Amidst the after-school chatter and busy doling-out of practice uniforms, you wouldve hardly noticed Mariah McCoy. Northwesterns unassuming star girls basketball player doesnt stand out in a crowd, especially one as boisterous as John Bramletts team freshly released from a lulling school day.
No, McCoy makes her noise on the stat sheet. The senior, already signed up to play ball at Division I Maryland-Eastern Shore next winter, is a jack-of-all trades handy-woman on the court, doing a little of everything to ensure the Lady Trojans run smoothly.
When I play, I like to make my teammates look good, she said. Its a team effort. Im not really out to achieve things just for myself.
Given her attitude, its hardly surprising McCoy wants to major in construction management in college. She greases the Northwestern girls basketball wheels, making sure everything runs smoothly and doing whatever the team needs at any particular point in a game.
Shes a very good fundamental player, very physical, said Bramlett, and knows how to get her teammates involved. Shes been a great player for us here.
When McCoy speaks, you almost have to lean in and listen. Shes not loud, unlike some of her teammates, but her play speaks for itself.
When you see a Division I player, you think of a lot of scoring, and shes gonna average 12 to 15 points per game, said Bramlett. But she distributes the ball a lot. Sometimes it makes me mad because she does it too much.
McCoy, who averaged 12.6 points, 4.7 rebounds, 3.6 assists and 3.0 steals last year, laughed when told Bramlett said that. Shes not a chest-beater or attention-seeker, just a stat sheet-stuffer.
Im not one of those players thats just out to make enemies on the floor, she explained. I just go out to prove what I gotta prove and thats all I try to do when I go play.
Bramlett said the college coaches recruiting McCoy noticed and appreciated her workmanlike attitude.
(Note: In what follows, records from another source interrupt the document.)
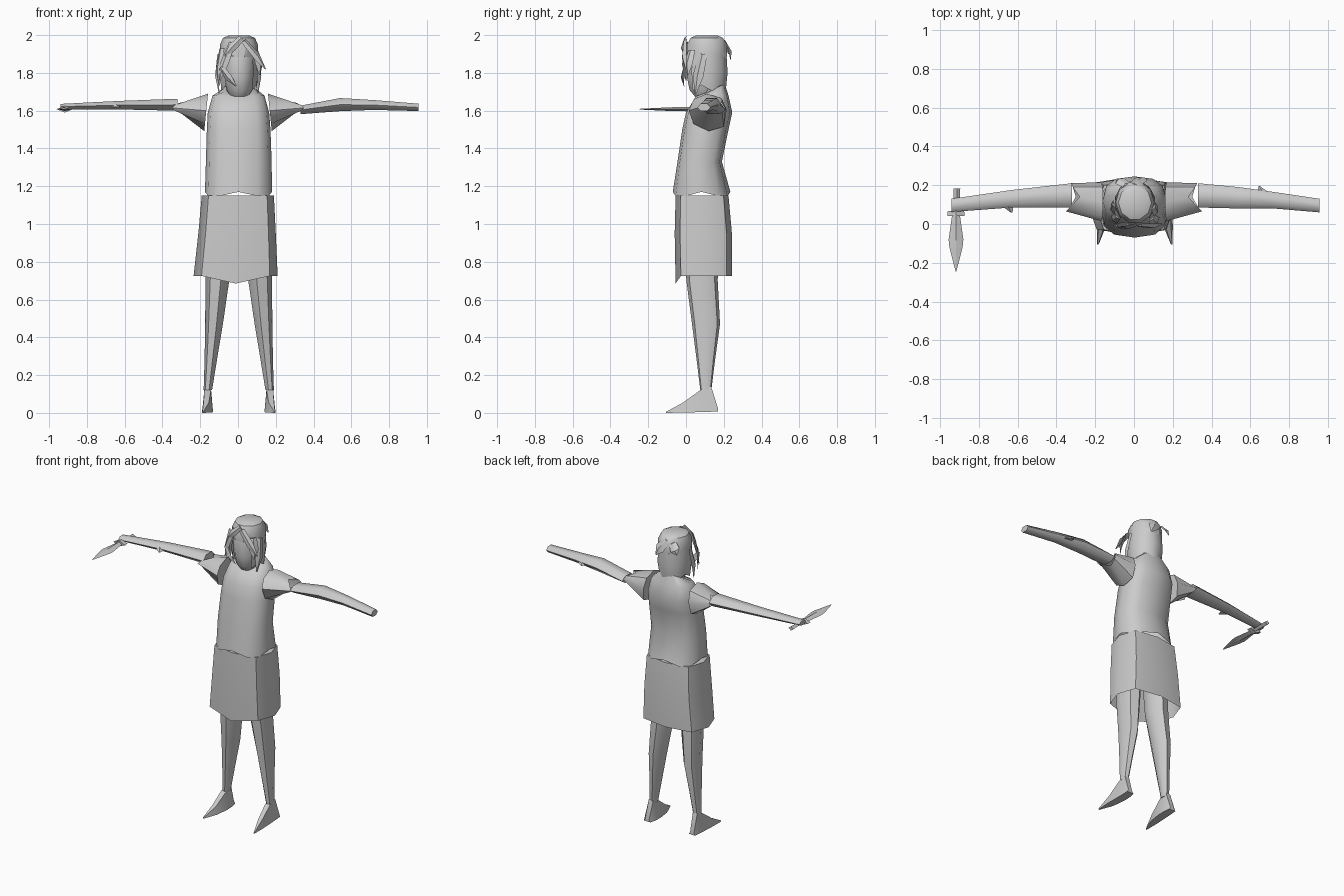
import bpy, bmesh, math
from mathutils import Vector

cube = bpy.data.objects.get("Cube")
if cube:
    bpy.data.objects.remove(cube, do_unlink=True)

grey = bpy.data.materials.new("plain grey")
grey.use_nodes = True
grey.diffuse_color = (0.6, 0.6, 0.6, 1)
grey.node_tree.nodes["Principled BSDF"].inputs["Base Color"].default_value = (0.6, 0.6, 0.6, 1)


def finish(name, bm, angle=50):
    bmesh.ops.recalc_face_normals(bm, faces=bm.faces)
    mesh = bpy.data.meshes.new(name)
    bm.to_mesh(mesh)
    bm.free()
    mesh.materials.append(grey)
    ob = bpy.data.objects.new(name, mesh)
    bpy.context.collection.objects.link(ob)
    bpy.ops.object.select_all(action='DESELECT')
    ob.select_set(True)
    bpy.context.view_layer.objects.active = ob
    bpy.ops.object.shade_smooth_by_angle(angle=math.radians(angle))
    return ob


def ring(a0, a1, b0, b1, n, power=1.0, turn=0.0):
    """Rounded section filling the box a0..a1 by b0..b1; power < 1 squares it."""
    pts = []
    for i in range(n):
        t = 2 * math.pi * i / n + turn
        c, s = math.cos(t), math.sin(t)
        c, s = (math.copysign(abs(v) ** power, v) for v in (c, s))
        pts.append(((a0 + a1) / 2 + c * (a1 - a0) / 2, (b0 + b1) / 2 + s * (b1 - b0) / 2))
    return pts


def loft(name, rings, caps=(True, True), angle=50):
    """Skin a list of rings of 3D points."""
    bm = bmesh.new()
    rows = [[bm.verts.new(p) for p in r] for r in rings]
    n = len(rows[0])
    for lo, hi in zip(rows, rows[1:]):
        for i in range(n):
            j = (i + 1) % n
            bm.faces.new((lo[i], lo[j], hi[j], hi[i]))
    for cap, row in zip(caps, (rows[0], rows[-1])):
        if cap:
            bm.faces.new(row)
    return finish(name, bm, angle)


def upright(sections, n, power=1.0):
    """Sections are (z, x0, x1, y0, y1)."""
    return [[(x, y, z) for x, y in ring(x0, x1, y0, y1, n, power)] for z, x0, x1, y0, y1 in sections]


def sideways(sections, n):
    """Sections are (x, y0, y1, z0, z1)."""
    return [[(x, y, z) for y, z in ring(y0, y1, z0, z1, n)] for x, y0, y1, z0, z1 in sections]


# Shirt body
shirt = upright([(1.155, -0.175, 0.18, -0.07, 0.235), (1.33, -0.17, 0.178, -0.045, 0.19),
                 (1.50, -0.165, 0.172, -0.02, 0.225), (1.59, -0.16, 0.165, 0.0, 0.245),
                 (1.68, -0.135, 0.14, 0.055, 0.225), (1.715, -0.075, 0.08, 0.10, 0.205)], 12, 0.75)
for i, (x, y, z) in enumerate(shirt[0]):
    shirt[0][i] = (x, y, z + (0.015 if i % 3 == 0 else -0.008))
for i, (x, y, z) in enumerate(shirt[-1]):
    shirt[-1][i] = (x, y, z + (y - 0.15) * 0.5)
loft("shirt_body", shirt, (False, True))

# Skirt with an uneven open hem that dips at the front
skirt = upright([(1.15, -0.192, 0.19, -0.055, 0.225), (0.95, -0.21, 0.20, -0.06, 0.243),
                 (0.725, -0.235, 0.21, -0.055, 0.243)], 8, 0.6)
skirt[-1] = [(x, y, z - (0.04 if y < -0.04 and abs(x) < 0.1 else 0.0)) for x, y, z in skirt[-1]]
loft("skirt", skirt, (True, False))

# Legs and pointed feet
for side, s in (("left", 1), ("right", -1)):
    dx = 0.008 if s > 0 else 0.0
    leg = []
    for z, a, b, y0, y1 in ((0.95, 0.025, 0.165, -0.015, 0.175), (0.70, 0.04, 0.172, 0.0, 0.17),
                            (0.47, 0.075, 0.174, 0.03, 0.182), (0.28, 0.108, 0.177, 0.055, 0.155),
                            (0.12, 0.135, 0.182, 0.075, 0.135)):
        leg.append([(s * x + dx, y, z) for x, y in ring(a, b, y0, y1, 7)])
    loft(side + "_leg", leg)
    foot = []
    for y, a, b, z0, z1 in ((0.17, 0.140, 0.188, 0.008, 0.022), (0.133, 0.133, 0.188, 0.006, 0.14),
                            (0.075, 0.132, 0.190, 0.004, 0.12), (-0.015, 0.145, 0.192, 0.002, 0.055),
                            (-0.105, 0.182, 0.190, 0.0, 0.006)):
        w = (b - a) * 0.2
        foot.append([(s * x + dx, y, z) for x, z in ((a, z0), (b, z0), (b - w, z1), (a + w, z1))])
    loft(side + "_foot", foot, angle=35)

# Arms
loft("right_arm", sideways([(-0.32, 0.085, 0.21, 1.595, 1.668), (-0.63, 0.085, 0.175, 1.603, 1.655),
                            (-0.94, 0.062, 0.13, 1.605, 1.638)], 6))
loft("left_arm", sideways([(0.33, 0.085, 0.21, 1.578, 1.63), (0.54, 0.08, 0.19, 1.592, 1.672),
                           (0.72, 0.08, 0.165, 1.60, 1.66), (0.955, 0.06, 0.13, 1.595, 1.64)], 6))

# Small elbow points
for name, x, y, tip in (("right_elbow", -0.655, 0.10, 0.058), ("left_elbow", 0.67, 0.155, 0.195)):
    s = -1 if x < 0 else 1
    loft(name, [[(x + dx, y, z) for dx, z in ((-0.035, 1.62), (0.035, 1.62), (0, 1.64))],
                [(x - s * 0.025 + dx, tip, z) for dx, z in ((-0.004, 1.618), (0.004, 1.618), (0, 1.622))]])

# Flared sleeves with notched open cuffs
for side, s in (("left", 1), ("right", -1)):
    wide = [(s * (0.168 + (1.60 - z) * 0.10), y, z) for y, z in
            ((0.015, 1.60), (0.04, 1.53), (0.12, 1.492), (0.20, 1.515), (0.215, 1.60), (0.19, 1.665), (0.11, 1.69), (0.04, 1.66))]
    cuff = [(s * x, y, z) for x, y, z in
            ((0.35, 0.065, 1.615), (0.335, 0.08, 1.60), (0.30, 0.14, 1.585), (0.315, 0.19, 1.60),
             (0.325, 0.21, 1.62), (0.315, 0.19, 1.64), (0.28, 0.14, 1.648), (0.335, 0.08, 1.63))]
    loft(side + "_sleeve", [wide, cuff], (True, False))

# Dagger: blade, guard and grip
def along_y(name, x, sections):
    loft(name, [[(x - w, y, 1.608), (x, y, 1.608 - h), (x + w, y, 1.608), (x, y, 1.608 + h)]
                for y, w, h in sections], angle=25)

along_y("dagger_blade", -0.917, [(0.06, 0.018, 0.012), (-0.08, 0.038, 0.010), (-0.12, 0.034, 0.008), (-0.245, 0.002, 0.002)])
along_y("dagger_guard", -0.917, [(0.068, 0.042, 0.018), (0.04, 0.045, 0.018)])
along_y("dagger_grip", -0.913, [(0.182, 0.018, 0.014), (0.06, 0.015, 0.012)])

# Neck and head
loft("neck", upright([(1.67, -0.06, 0.075, 0.075, 0.19), (1.78, -0.06, 0.075, 0.07, 0.18)], 8))
loft("head", upright([(1.675, -0.04, 0.055, 0.045, 0.13), (1.71, -0.06, 0.075, 0.015, 0.17), (1.78, -0.078, 0.088, 0.0, 0.20),
                      (1.88, -0.085, 0.095, 0.0, 0.21), (1.95, -0.075, 0.085, 0.02, 0.20)], 10))

# Hair: crown shell, a lower curtain round the back, and loose locks
loft("hair_crown", upright([(1.885, -0.094, 0.104, 0.0, 0.222), (1.95, -0.095, 0.105, 0.0, 0.222),
                            (1.985, -0.08, 0.09, 0.02, 0.20), (1.998, -0.05, 0.06, 0.05, 0.17)], 10), (False, True), 35)
bm = bmesh.new()
rows = []
for z, drop, grow in ((1.90, 0.0, 0.0), (1.80, 0.0, 0.006), (1.715, 0.02, -0.004)):
    row = []
    for i in range(10):
        t = math.radians(-45 + 30 * i)
        row.append(bm.verts.new((0.005 + (0.1 + grow) * math.cos(t), 0.11 + (0.108 + grow) * math.sin(t),
                                 z + (drop if i % 2 else -drop * 0.5))))
    rows.append(row)
for hi, lo in zip(rows, rows[1:]):
    for i in range(9):
        bm.faces.new((hi[i], hi[i + 1], lo[i + 1], lo[i]))
finish("hair_back", bm)

locks = [  # root, tip, half width
    ((-0.03, 0.0, 1.96), (-0.098, 0.0, 1.76), 0.025), ((-0.085, 0.04, 1.93), (-0.10, 0.02, 1.73), 0.025),
    ((0.03, -0.005, 1.97), (0.145, 0.0, 1.82), 0.022), ((0.09, 0.03, 1.92), (0.115, 0.01, 1.79), 0.03),
    ((-0.09, -0.005, 1.83), (-0.01, -0.01, 1.73), 0.02), ((0.10, 0.09, 1.90), (0.105, 0.05, 1.69), 0.03),
    ((-0.10, 0.10, 1.90), (-0.10, 0.06, 1.69), 0.03), ((0.02, 0.0, 1.985), (-0.07, -0.01, 1.89), 0.022),
    ((0.0, 0.20, 1.97), (0.06, 0.236, 1.87), 0.035), ((-0.04, 0.20, 1.96), (-0.09, 0.225, 1.90), 0.03)]
for k, (root, tip, w) in enumerate(locks):
    a, b = Vector(root), Vector(tip)
    out = Vector((a.x + b.x, a.y + b.y - 0.22, 0)).normalized()
    side = (b - a).cross(out).normalized() * w
    mid = a.lerp(b, 0.55) + out * 0.01
    loft(f"hair_lock_{k + 1}", [[c - side * f, c + side * f, c + out * 0.012 * f]
                                for c, f in ((a, 0.8), (mid, 1.0), (b, 0.15))], angle=30)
UNC-Asheville, S.C. State and Winthrop all offered McCoy scholarships, but part of Maryland-Eastern Shores appeal was the inviting distance.
I wanted to get away, said McCoy. I really didnt want to be near home. I wanted to get a new experience and get a new feel for a different way to play basketball with different people.
Plus, the school was one of the only ones that offered the construction management program. The major includes invaluable work experience in the field that McCoy will get in her sophomore and junior years, making her shovel-ready (as the politicians like to say) as soon as she graduates.
Before she heads off to Princess Anne, Md., McCoy, whos made All-Region each of the past two years, has a promising fourth varsity season to tackle. She helped the Trojans to a 19-6 record last year with a trip to the second round of the state playoffs. Bramlett said that his team had leads in four of the six defeats.
Besides McCoy, Northwestern has a pair of quick, slippery guards in Ieshia Love and Aubriana Thompson, and twin towers in 6-foot-3 senior Natalie Henderson and 6-foot-4 junior Paige Samuelson. Theres a little bit of everything on Bramletts roster, and a lot of excitement within the teams huddle.
We have probably one of the best teams to ever come through Northwestern, said McCoy. We play well together, we get along great on the floor. I just feel like were very underrated and we just want to prove that we can be successful this year.
Thats saying a lot coming from McCoy, who can make a church mouse look worthy of a noise ordinance violation. With nine of last years 12 returning, plus the addition of transfer London Minor from South Pointe, Bramletts team looks one of the early favorites in Region 3-AAAA. It could be a special year for Northwestern girls basketball, especially when the teams best player, McCoy, is also the most unselfish.
Were extremely proud of her, said Bramlett. She has things in perspective.
Bret McCormick 803-329-4032. Twitter: @BretJust1T